Mr Pyne: Mr Speaker, I rise on a point of order. The question did not allow for any of this indirect attack on the opposition from the Treasurer. I would ask you to tell the Treasurer to be directly relevant to the question. It was not asking about the opposition's position.

The SPEAKER: The Treasurer will return to the question.

Mr SWAN: Most certainly, Mr Speaker, because we on this side of the House are determined to deliver a surplus because it goes to the very fundamentals of our economic wellbeing. Last night we saw on Q&A the biggest political bellyflop in a long time from the shadow Treasurer, denying that he had said there was a $70 billion crater in their budget bottom line.

Mr Pyne: Mr Speaker, I rise on a point of order.

The SPEAKER: What is this different point of order?

Mr Pyne: The first point of order was on direct relevance; this one is to point out to you that he is defying your ruling.

The SPEAKER: I think I am the best observer of whether or not someone is defying my ruling. I call the Treasurer.

Mr SWAN: I was talking about the strength of our economic fundamentals. We have the AAA credit rating—the sovereign, gold plated AAA credit rating—from the three major global credit rating agencies for the first time in our history, something which was not ever achieved by those on that side of House who every day of the week go around the place talking down our economy. We are determined to deliver tax reform to keep our economy strong. Those on that side of the House want to give a tax cut to Gina Rinehart and Clive Palmer and they want to stop a tax cut to 2.7 million small businesses around our country. To keep our economy strong, we need good budget policy, we need tax reform and we need people who are serious about good economic policy. What we have on the other side is simply a rabble.

Ms Gillard: It being past 3.30 pm, I ask that further questions be placed on the Notice Paper.

Mr Hockey interjecting

The SPEAKER: The honourable member for North Sydney will resume his seat.

Ms GILLARD: The opposition understood that would be the position.

Mr Hockey interjecting

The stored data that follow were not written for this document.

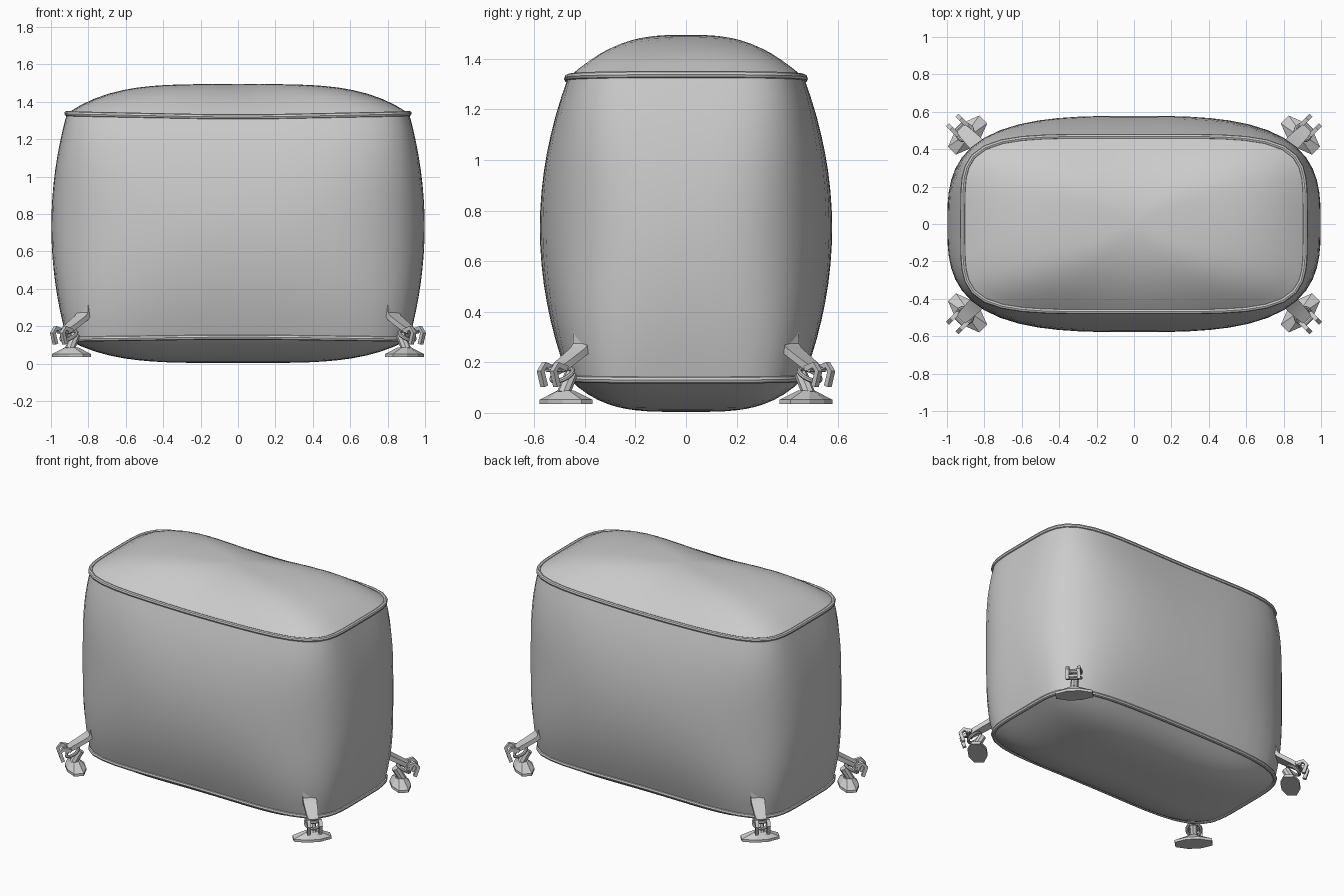
import bpy, bmesh, math
from mathutils import Matrix, Vector

if "Cube" in bpy.data.objects:
    bpy.data.objects.remove(bpy.data.objects["Cube"])

SEG = 64
MID = 0.735

grey = bpy.data.materials.new("fabric grey")
grey.diffuse_color = (0.6, 0.6, 0.6, 1)
grey.use_nodes = True
grey.node_tree.nodes["Principled BSDF"].inputs["Base Color"].default_value = grey.diffuse_color


def finish(obj, angle=40):
    obj.data.materials.append(grey)
    bpy.ops.object.select_all(action='DESELECT')
    obj.select_set(True)
    bpy.context.view_layer.objects.active = obj
    bpy.ops.object.shade_smooth_by_angle(angle=math.radians(angle))
    return obj


def from_bmesh(name, bm, matrix=None, angle=40):
    bmesh.ops.recalc_face_normals(bm, faces=bm.faces[:])
    if matrix:
        bm.transform(matrix)
    mesh = bpy.data.meshes.new(name)
    bm.to_mesh(mesh)
    bm.free()
    obj = bpy.data.objects.new(name, mesh)
    bpy.context.collection.objects.link(obj)
    return finish(obj, angle)


def outline(i, a, b, n):
    """Point on a rounded rectangle of half sizes a, b."""
    t = 2 * math.pi * i / SEG
    c, s = math.cos(t), math.sin(t)
    r = (abs(c) ** n + abs(s) ** n) ** (-1 / n)
    return a * c * r, b * s * r


def seam_z(i, top):
    s2 = abs(math.sin(2 * math.pi * i / SEG)) ** 4
    return 1.338 - 0.018 * s2 if top else 0.13 + 0.012 * s2


def seam_point(i, top):
    x, y = outline(i, 0.915, 0.468, 5)
    return Vector((x, y, seam_z(i, top)))


def skin(bm, rings):
    for lo, hi in zip(rings, rings[1:]):
        for i in range(SEG):
            j = (i + 1) % SEG
            bm.faces.new((lo[i], lo[j], hi[j], hi[i]))


# Bulging side wall between the two seams
bm = bmesh.new()
rings = []
for k in range(17):
    f = k / 16
    bulge = 1 - (2 * f - 1) ** 2
    ring = []
    for i in range(SEG):
        x, y = outline(i, 0.915 + 0.083 * bulge, 0.468 + 0.11 * bulge, 5 - 1.9 * bulge)
        z = seam_z(i, False) * (1 - f) + seam_z(i, True) * f
        ring.append(bm.verts.new((x, y, z)))
    rings.append(ring)
skin(bm, rings)
from_bmesh("side_wall", bm)


# Puffed top and bottom panels
def panel(name, top):
    bm = bmesh.new()
    rings = []
    peak = 1.495 if top else 0.004
    for k in range(12, 0, -1):
        s = k / 12
        ring = []
        for i in range(SEG):
            p = seam_point(i, top)
            c2 = math.cos(2 * math.pi * i / SEG) ** 2
            q = 2.1 + 1.9 * c2 if top else 3.5 + 0.5 * c2
            z = p.z + (peak - p.z) * (1 - s ** q)
            ring.append(bm.verts.new((p.x * s, p.y * s, z)))
        rings.append(ring)
    skin(bm, rings)
    tip = bm.verts.new((0, 0, peak))
    for i in range(SEG):
        bm.faces.new((rings[-1][i], rings[-1][(i + 1) % SEG], tip))
    # An open panel needs its outward side set explicitly
    obj = from_bmesh(name, bm)
    if (obj.data.polygons[-1].normal.z > 0) != top:
        obj.data.flip_normals()


panel("top_panel", True)
panel("bottom_panel", False)


# Round tube along a path
def tube(name, points, radius, cyclic=False, matrix=None):
    curve = bpy.data.curves.new(name, 'CURVE')
    curve.dimensions = '3D'
    curve.bevel_depth = radius
    curve.bevel_resolution = 2
    curve.use_fill_caps = True
    spline = curve.splines.new('POLY')
    spline.points.add(len(points) - 1)
    spline.use_cyclic_u = cyclic
    for sp, p in zip(spline.points, points):
        sp.co = (*p, 1)
    obj = bpy.data.objects.new(name, curve)
    bpy.context.collection.objects.link(obj)
    bpy.ops.object.select_all(action='DESELECT')
    obj.select_set(True)
    bpy.context.view_layer.objects.active = obj
    bpy.ops.object.convert(target='MESH')
    obj = bpy.context.view_layer.objects.active
    if matrix:
        obj.data.transform(matrix)
    return finish(obj)


# Piping on the seams
for label, top in (("top", True), ("bottom", False)):
    tube(label + "_piping", [seam_point(i, top) for i in range(SEG)], 0.014, True)


# Bent strip: centre line (out, up, half width) with a thickness
def strip(name, path, thick, matrix, offset=0):
    bm = bmesh.new()
    loops = []
    for k, (u, z, w) in enumerate(path):
        a, b = path[max(k - 1, 0)], path[min(k + 1, len(path) - 1)]
        d = Vector((b[0] - a[0], b[1] - a[1])).normalized() * thick / 2
        loops.append([bm.verts.new((u + m * d.y, offset + v * w, z - m * d.x))
                      for m, v in ((-1, -1), (1, -1), (1, 1), (-1, 1))])
    for lo, hi in zip(loops, loops[1:]):
        for i in range(4):
            j = (i + 1) % 4
            bm.faces.new((lo[i], lo[j], hi[j], hi[i]))
    bm.faces.new(loops[0])
    bm.faces.new(loops[-1])
    from_bmesh(name, bm, matrix, 30)


# Hexagonal foot pad with a raised centre
def pad(name, matrix):
    bm = bmesh.new()
    loops = []
    for z, su, sv in ((0.035, 1, 1), (0.052, 1, 1), (0.088, 0.5, 0.28)):
        loops.append([bm.verts.new((u * su, v * sv, z)) for u, v in (
            (0.06, -0.04), (0.06, 0.04), (0.03, 0.118),
            (-0.03, 0.118), (-0.06, 0.04), (-0.06, -0.04),
            (-0.03, -0.118), (0.03, -0.118))])
    for lo, hi in zip(loops, loops[1:]):
        for i in range(8):
            j = (i + 1) % 8
            bm.faces.new((lo[i], lo[j], hi[j], hi[i]))
    bm.faces.new(loops[0])
    bm.faces.new(loops[-1])
    from_bmesh(name, bm, matrix, 20)


# Corner fittings: local x points outward along the diagonal
for sx, sy, corner in ((1, -1, "front_right"), (-1, -1, "front_left"),
                       (1, 1, "back_right"), (-1, 1, "back_left")):
    m = (Matrix.Translation((sx * 0.89, sy * 0.475, 0))
         @ Matrix.Rotation(math.atan2(sy, sx), 4, 'Z'))
    pad(corner + "_foot_pad", m)
    tube(corner + "_post", [(0.015, 0, 0.075), (-0.03, 0, 0.155)], 0.026, matrix=m)
    strip(corner + "_strap", [(-0.10, 0.335, 0.042), (-0.095, 0.27, 0.042),
                              (-0.075, 0.245, 0.042), (0.01, 0.195, 0.036),
                              (0.045, 0.175, 0.03)], 0.028, m)
    # Link ring tilted between the post and the fork
    ring = [(0.02 + 0.038 * math.cos(a), 0.045 * math.sin(a), 0.15 - 0.025 * math.cos(a))
            for a in (2 * math.pi * i / 16 for i in range(16))]
    tube(corner + "_ring", ring, 0.010, True, m)
    # Fork with two prongs and a crossbar
    for side in (-1, 1):
        strip(corner + "_fork_prong", [(0.035, 0.175, 0.011), (0.085, 0.19, 0.011),
                                       (0.105, 0.165, 0.011), (0.085, 0.105, 0.011)],
              0.022, m, side * 0.036)
    tube(corner + "_crossbar", [(0.06, -0.045, 0.172), (0.06, 0.045, 0.172)], 0.011, matrix=m)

The SPEAKER: The honourable member for North Sydney will remove himself from the House under standing order 94(a).

The member for North Sydney then left the chamber.